Nectarine...thingies

I've been making this for breakfast:

Pizza dough (flour, salt, yeast, a little sugar, olive oil, water) rolled out very very thin (this seems easiest if the dough has actually risen and had the air knocked out of it and sat for a while, even though this recipe doesn't really need the dough to be airy or rise significantly.)

Covered with thinly-sliced nectarines

folded over, scored on top so that you can see the nectarines through little windows in the dough

baked for about 20 minutes at 450 degrees

It's pretty good.

It's easiest if you roll the dough out on parchment paper, and it's important to make sure the edges are sealed--the little windows on top are OK, but you don't want nectarine juice leaking out the sides or  bottom because a) it burns and b) that juice staying on the dough helps make a nice sweet moist dough-y situation.

Today I tried it with a mixture of ricotta cheese, powdered sugar, and almond extract spread on the dough before the nectarines.Also pretty tasty, roughly same amount of cooking needed.

ricotta almond cake

I want to make this some day soon:
http://www.italianfoodforever.com/2014/04/ricotta-almond-cake/

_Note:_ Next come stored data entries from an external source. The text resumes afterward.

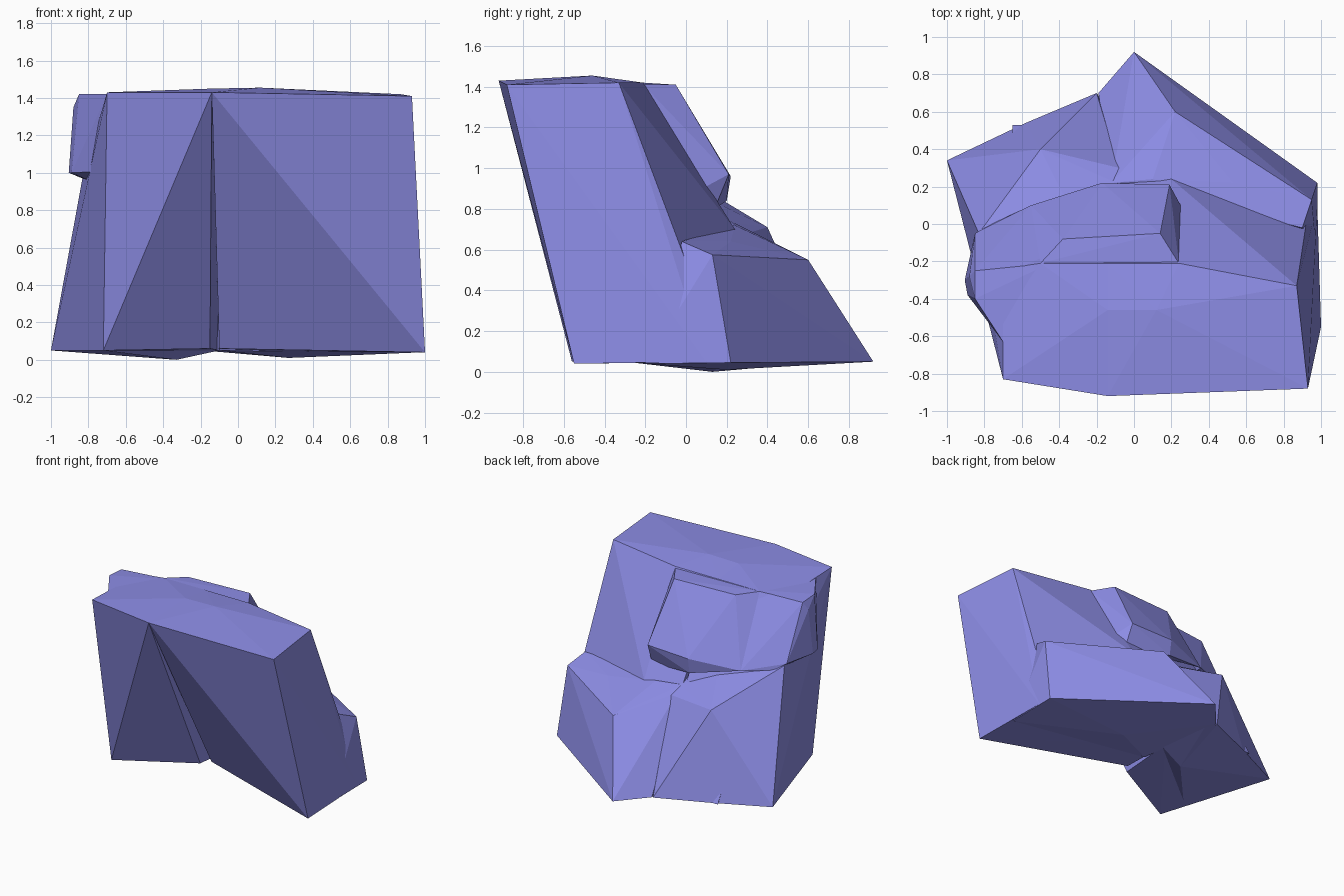
import bpy, bmesh

stone = bpy.data.materials.new("blue_stone")
stone.diffuse_color = (.27, .27, .8, 1)


def rock(name, points):
    """Faceted boulder: convex hull around its corner points."""
    bm = bmesh.new()
    for p in points:
        bm.verts.new(p)
    bmesh.ops.convex_hull(bm, input=bm.verts[:])
    loose = [v for v in bm.verts if not v.link_faces]
    bmesh.ops.delete(bm, geom=loose, context='VERTS')
    bmesh.ops.recalc_face_normals(bm, faces=bm.faces[:])
    me = bpy.data.meshes.new(name)
    bm.to_mesh(me)
    bm.free()
    me.materials.append(stone)
    ob = bpy.data.objects.new(name, me)
    bpy.context.collection.objects.link(ob)
    return ob


# Shared middle seam of the leaning cliff (brow, crest, rear rim)
seam = [(-.14, -.92, 1.43), (-.14, -.46, 1.45), (-.14, -.21, 1.42)]

# Right half of the leaning cliff
rock("cliff_right", seam + [
    (.93, -.88, 1.41), (.12, -.46, 1.455), (.87, -.33, 1.42), (.24, -.21, 1.42), (-.1, -.19, .06),
    (1, -.55, .04), (.98, .1, .05), (.92, 0, .54), (.2, .24, .70), (-.12, .24, .70), (-.1, .24, .05)])

# Left half of the leaning cliff
rock("cliff_left", seam + [
    (-.70, -.83, 1.43), (-.5, -.21, 1.42), (-.7, -.24, 1.41), (-.72, -.56, .05), (-.15, -.26, .06),
    (-1, .34, .05), (-.83, -.05, .98), (-.76, 0, .94), (-.14, .22, .72), (-.1, .24, .05)])

# Left foot with its sloping top
rock("left_foot", [
    (-.2, .7, .05), (-.15, .63, .05), (-1, .34, .05), (-.58, .54, .05), (-.72, -.3, .05),
    (-.1, .2, .05), (-.08, .3, .68), (-.5, .4, .71), (-.76, 0, .94), (-.83, -.05, .98),
    (-.3, 0, .9), (-.33, .13, 0), (-.05, .2, .74)])

# Right foot, a lower shelf
rock("right_foot", [
    (.98, .22, .045), (0, .92, .05), (-.19, .7, .05), (.22, .6, .55), (.95, .13, .575),
    (.9, -.02, .64), (.53, .22, .64), (.1, .24, .72), (-.08, .3, .68), (-.12, .22, .74),
    (.98, -.2, .04), (-.1, 0, .05), (.27, .2, .01)])

# Bulge on the rear of the cliff
rock("rear_bulge", [
    (.24, -.21, 1.41), (.14, -.05, 1.41), (-.38, -.08, 1.41), (-.5, -.21, 1.42),
    (.19, .21, .97), (.26, .08, .9), (-.17, .22, .96), (-.33, .15, .95), (-.55, .1, .92),
    (.2, .14, .8), (-.17, .2, .84)])

# Overhanging block at the upper left, running into the rear bulge
rock("left_overhang", [
    (-.45, -.21, 1.42), (-.85, -.25, 1.41), (-.85, -.4, 1.42), (-.7, -.63, 1.42),
    (-.88, -.28, 1.35), (-.905, -.3, 1.0), (-.89, -.38, 1.0), (-.85, -.05, 1.0),
    (-.68, -.6, 1.01), (-.8, -.3, .96), (-.76, 0, .94), (-.55, .1, .92)])

# Small chip at the foot of the left side
rock("chip", [(-.65, .53, .05), (-.65, .47, .16), (-.55, .53, .05), (-.6, .4, .05)])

Black Beluga Lentil Salad

(Loosely based on the packaged lentil salad they sell at Peet's.)

1 cup black beluga lentils
4 cups water
1 small shallot, diced
~1 tbs chopped parsley
1 carrot, grated fine
~2 oz feta cheese
half a lemon's worth of juice
red wine vinegar to taste
olive oil to taste/preference
salt to taste
pepper

Put lentils and water in a pot, bring to a faint boil, turn down to a simmer and cook for 5 minutes. Add chopped shallots and cook for 10 more minutes, til cooked but still firm. (You can also just add the shallots after cooking, but raw onion is a bit sharp for me.)
Drain. I did not rinse.

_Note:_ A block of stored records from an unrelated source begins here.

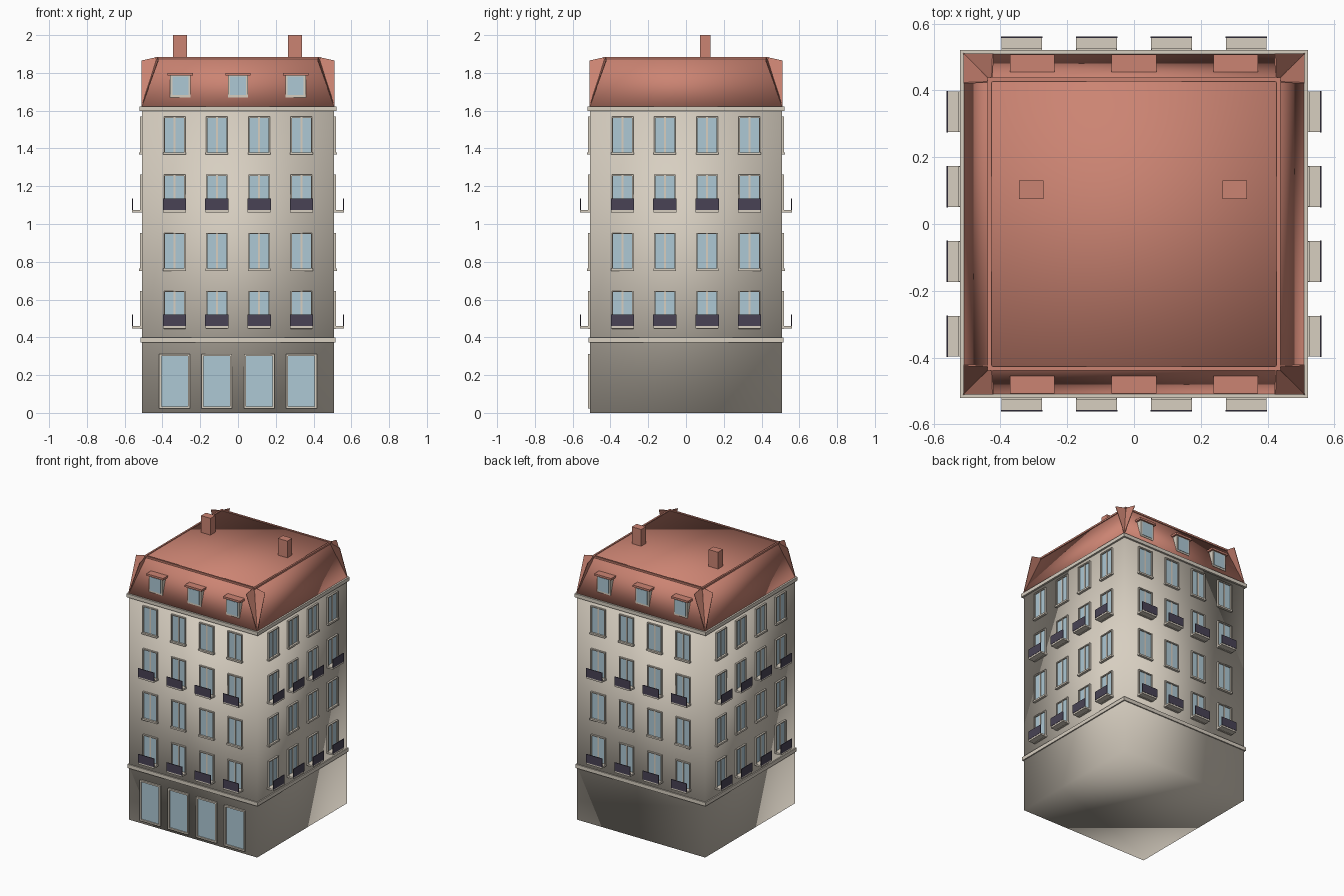
import bpy, bmesh
from math import pi
from mathutils import Matrix, Vector

if "Cube" in bpy.data.objects:
    bpy.data.objects.remove(bpy.data.objects["Cube"], do_unlink=True)


def material(name, rgb):
    m = bpy.data.materials.new(name)
    m.use_nodes = True
    m.diffuse_color = (*rgb, 1)
    bsdf = m.node_tree.nodes["Principled BSDF"]
    bsdf.inputs["Base Color"].default_value = (*rgb, 1)
    bsdf.inputs["Roughness"].default_value = 0.8
    return m


STONE = material("warm stone", (0.68, 0.62, 0.53))
TILE = material("terracotta tile", (0.60, 0.23, 0.17))
GLASS = material("pale blue glass", (0.42, 0.58, 0.66))
IRON = material("dark violet iron", (0.065, 0.055, 0.09))

WALL = 0.508            # distance of each facade from the centre
COLUMNS = [-0.336, -0.112, 0.112, 0.336]
FLOORS = [0.445, 0.752, 1.06, 1.367]
parts = {}              # name -> (bmesh, material, smooth)


def part(name, mat, smooth=False):
    if name not in parts:
        parts[name] = (bmesh.new(), mat, smooth)
    return parts[name][0]


def block(bm, x, y, z, turn=0, taper=1.0):
    """Box from (min, max) ranges, turned about z in quarter turns."""
    rot = Matrix.Rotation(turn * pi / 2, 4, "Z")
    geo = bmesh.ops.create_cube(bm, size=1)
    mid = Vector([(r[0] + r[1]) / 2 for r in (x, y, z)])
    size = Vector([r[1] - r[0] for r in (x, y, z)])
    for v in geo["verts"]:
        k = taper if v.co.z > 0 else 1
        v.co = rot @ (mid + Vector((v.co.x * size.x * k, v.co.y * size.y * k, v.co.z * size.z)))


def on_wall(bm, u, out, z, turn):
    """Box on a facade: u along the wall, out measured from the wall surface."""
    block(bm, u, (-WALL - out[1], -WALL - out[0]), z, turn)


def slab(name, mat, half, z, smooth=False, taper=1.0):
    block(part(name, mat, smooth), (-half, half), (-half, half), z, 0, taper)


def framed_opening(label, u, half, z0, z1, bar, depth, turn):
    """Raised surround with a glass pane set back inside it."""
    frame = part(label + "_frames", STONE)
    for side in (-1, 1):
        edge = sorted((u + side * half, u + side * (half - bar)))
        on_wall(frame, edge, (-0.005, depth), (z0, z1), turn)
    inner = (u - half + bar, u + half - bar)
    on_wall(frame, inner, (-0.005, depth), (z1 - bar, z1), turn)
    on_wall(frame, inner, (-0.005, depth), (z0, z0 + bar), turn)
    on_wall(part(label + "_glass", GLASS), inner, (-0.003, 0.003), (z0 + bar, z1 - bar), turn)


# Main masonry and horizontal mouldings
slab("walls", STONE, WALL, (0, 1.61), smooth=True)
slab("ground_floor_ledge", STONE, 0.516, (0.372, 0.398))
slab("cornice", STONE, 0.521, (1.597, 1.622))

# Windows, sills and balconies on all four facades
for turn in range(4):
    for row, z0 in enumerate(FLOORS):
        for u in COLUMNS:
            framed_opening("window", u, 0.057, z0, z0 + 0.201, 0.007, 0.012, turn)
            on_wall(part("window_mullions", STONE), (u - 0.005, u + 0.005), (0, 0.007),
                    (z0 + 0.007, z0 + 0.194), turn)
            if row % 2:
                on_wall(part("window_sills", STONE), (u - 0.06, u + 0.06), (0, 0.017),
                        (z0, z0 + 0.012), turn)
            else:
                on_wall(part("balcony_floors", STONE), (u - 0.061, u + 0.061), (0, 0.052),
                        (z0 + 0.002, z0 + 0.014), turn)
                on_wall(part("balcony_railings", IRON), (u - 0.062, u + 0.062), (0.049, 0.054),
                        (z0 + 0.014, z0 + 0.075), turn)

# Shop windows along the front
for u in COLUMNS:
    framed_opening("shop", u, 0.081, 0.022, 0.313, 0.011, 0.012, 0)

# Mansard roof with a thin rim around the flat top
slab("roof", TILE, 0.511, (1.615, 1.88), smooth=True, taper=0.43 / 0.511)
rim = part("roof_rim", TILE)
for turn in range(4):
    block(rim, (-0.438, 0.438), (-0.438, -0.426), (1.873, 1.885), turn)

# Flared hip flashing: two fins opening from each lower corner
fins = part("hip_fins", TILE)
for turn in range(4):
    rot = Matrix.Rotation(turn * pi / 2, 4, "Z")
    foot, crown = Vector((0.511, 0.511, 1.62)), Vector((0.425, 0.425, 1.884))
    for ear in (Vector((0.511, 0.422, 1.865)), Vector((0.422, 0.511, 1.865))):
        lift = (ear - foot).cross(crown - foot).normalized() * 0.002
        rings = [[fins.verts.new(rot @ (p + s * lift)) for p in (foot, ear, crown)] for s in (-1, 1)]
        fins.faces.new(rings[0][::-1])
        fins.faces.new(rings[1])
        for i in range(3):
            j = (i + 1) % 3
            fins.faces.new((rings[0][i], rings[0][j], rings[1][j], rings[1][i]))

# Dormers on the front and back slopes
for turn in (0, 2):
    for u in (-0.305, 0, 0.305):
        block(part("dormer_bodies", STONE), (u - 0.054, u + 0.054), (-0.497, -0.44), (1.67, 1.788), turn)
        block(part("dormer_glass", GLASS), (u - 0.042, u + 0.042), (-0.5, -0.495), (1.682, 1.78), turn)
        block(part("dormer_roofs", TILE), (u - 0.067, u + 0.067), (-0.508, -0.447), (1.786, 1.8), turn)

# Chimneys
for x in (-0.308, 0.302):
    block(part("chimneys", TILE), (x - 0.037, x + 0.037), (0.075, 0.13), (1.87, 2.0))

# Turn the collected parts into objects
for name, (bm, mat, smooth) in parts.items():
    bmesh.ops.recalc_face_normals(bm, faces=bm.faces)
    for f in bm.faces:
        f.smooth = smooth
    mesh = bpy.data.meshes.new(name)
    bm.to_mesh(mesh)
    bm.free()
    mesh.materials.append(mat)
    bpy.context.scene.collection.objects.link(bpy.data.objects.new(name, mesh))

Put into bowl. Add remaining ingredients (Some recipes say to let the lentils cool first but I did this while still warm.) Stir, eat.

Half of this recipe (which feels about like a portion if it's all you're eating) contains ~370 cal 6g fat, 29g protein, 51g carbohydrate and 20g fiber.I did not include olive oil in this so probably slightly more fat.  Going forward I'd be inclined to use more olive oil to make it a bit more balanced/less carbohydrate-dense, though I didn't measure how much olive oil I used, so...

Farinata

This looks amazing:
http://allrecipes.com/recipe/235473/how-to-make-farinata/

As soon as I get some garbanzo flour, I'm gonna try it.

  • 1 1/2 cups garbanzo flour
  • 2 cups lukewarm water
  • 1 1/2 teaspoons kosher salt
  • 1/2 teaspoon minced fresh rosemary (optional)
  • 5 tablespoons olive oil, divided
  • freshly ground black pepper to taste

Directions

  1. Combine garbanzo flour and water in a bowl; whisk until batter is smooth. Cover bowl with plastic wrap or a plate and let stand at room temperature for 2 hours. Skim as much foam as possible from top of batter. Whisk salt, rosemary, and 3 tablespoons olive oil into batter.
  2. Preheat oven to 500 degrees F (260 degrees C).
  3. Place a 10-inch cast-iron skillet over high heat and heat until smoking hot. Pour 2 tablespoons olive oil in skillet and swirl to coat bottom of skillet with oil. Continue to heat until oil shimmers and a wisp of smoke rises from oil.
  4. Quickly pour batter into hot oil; carefully transfer skillet to preheated oven.
  5. Bake in the preheated oven until cake is browned and crusty, 25 to 30 minutes. Transfer immediately to a plate, cut into wedges, and serve hot. Garnish with freshly ground black pepper.
Post-mortem: finally made this! It was too salty--I used a scant 1.5 tsp of the sea salt (seemed to be large-flake) we had. I'd do 3/4 tsp next time. Also - it was easy to let the batter splash up the sides of the pan,which then burned a bit, so I will avoid that next time. Overall I was surprised that it didn't stick to the pan more, or damage/burn onto my old, not super clean cast-iron skillet. I was tempted to take it out early but I'm glad I left it in for a full 27ish minutes.